-- Opening Marker --

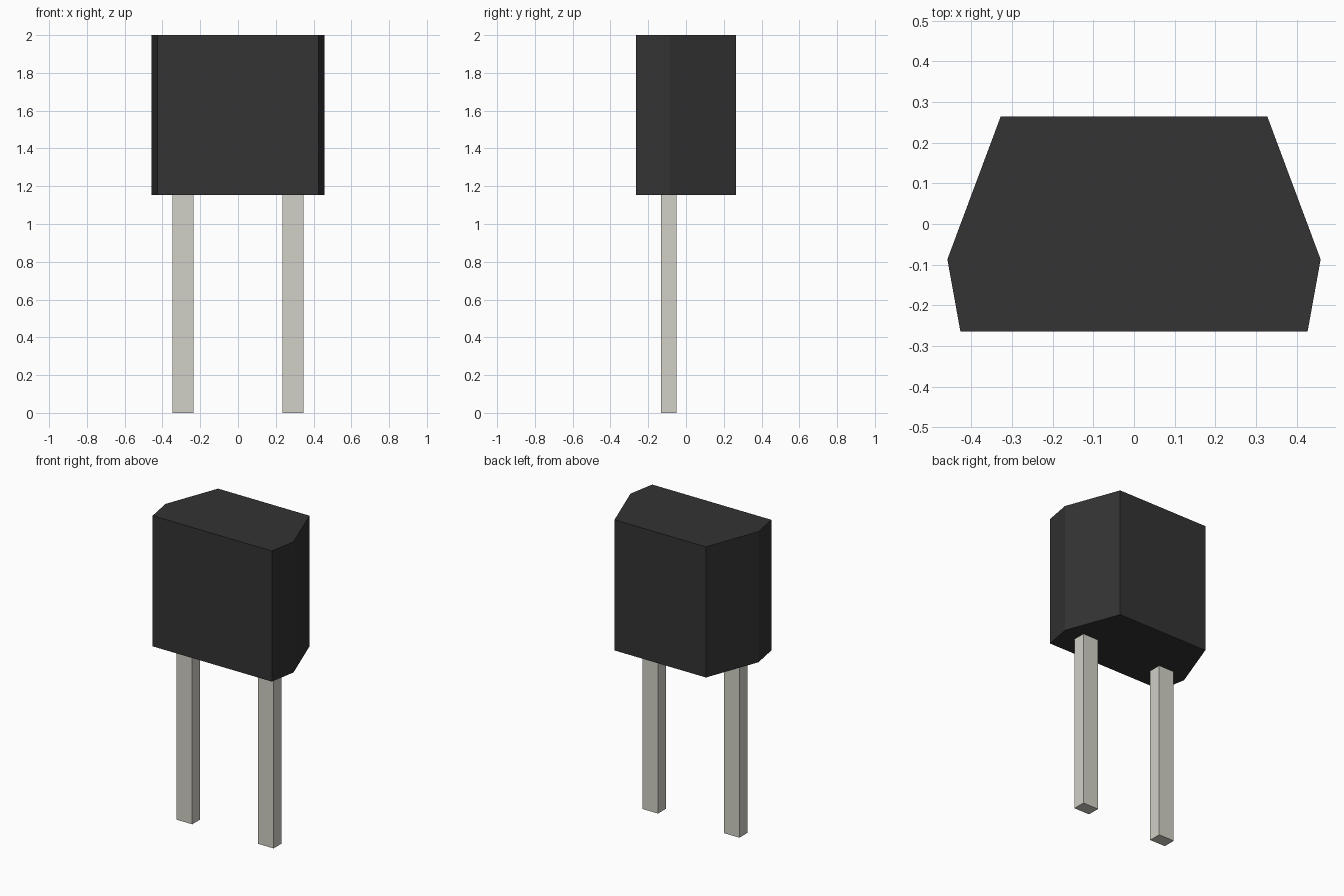
import bpy
import bmesh

cube = bpy.data.objects.get("Cube")
if cube:
    bpy.data.objects.remove(cube, do_unlink=True)


def make_material(name, color):
    mat = bpy.data.materials.new(name)
    mat.use_nodes = True
    mat.diffuse_color = color
    mat.node_tree.nodes["Principled BSDF"].inputs["Base Color"].default_value = color
    return mat


def make_prism(name, outline, bottom, top, mat):
    """Extrude a counter-clockwise xy outline from bottom to top."""
    bm = bmesh.new()
    base = bm.faces.new([bm.verts.new((x, y, bottom)) for x, y in outline])
    extruded = bmesh.ops.extrude_face_region(bm, geom=[base], use_keep_orig=True)
    verts = [v for v in extruded["geom"] if isinstance(v, bmesh.types.BMVert)]
    bmesh.ops.translate(bm, verts=verts, vec=(0, 0, top - bottom))
    bmesh.ops.recalc_face_normals(bm, faces=bm.faces)
    mesh = bpy.data.meshes.new(name)
    bm.to_mesh(mesh)
    bm.free()
    mesh.materials.append(mat)
    obj = bpy.data.objects.new(name, mesh)
    bpy.context.collection.objects.link(obj)
    return obj


black = make_material("black plastic", (0.033, 0.033, 0.033, 1))
metal = make_material("tinned metal", (0.645, 0.638, 0.572, 1))

# Six-sided body, mirrored about the middle
half = [(0.427, -0.264), (0.459, -0.087), (0.328, 0.264)]
outline = half + [(-x, y) for x, y in reversed(half)]
make_prism("body", outline, 1.153, 2.0, black)

# Two square-cut leads, ending at the underside of the body
for name, x in (("right_lead", -0.292), ("left_lead", 0.292)):
    w, front, back = 0.056, -0.132, -0.05
    rect = [(x - w, front), (x + w, front), (x + w, back), (x - w, back)]
    make_prism(name, rect, 0.0, 1.153, metal)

-- Closing Marker --

> _INSTRUCTIONS FOR THE TASK_:
Above are the records; copy exactly the lines from the line with "bpy.context.collection.objects.link(obj)" through the line with "1.153, 2.0, black)", both included.

> _EXERCISE ANSWER_:
    bpy.context.collection.objects.link(obj)
    return obj


black = make_material("black plastic", (0.033, 0.033, 0.033, 1))
metal = make_material("tinned metal", (0.645, 0.638, 0.572, 1))

# Six-sided body, mirrored about the middle
half = [(0.427, -0.264), (0.459, -0.087), (0.328, 0.264)]
outline = half + [(-x, y) for x, y in reversed(half)]
make_prism("body", outline, 1.153, 2.0, black)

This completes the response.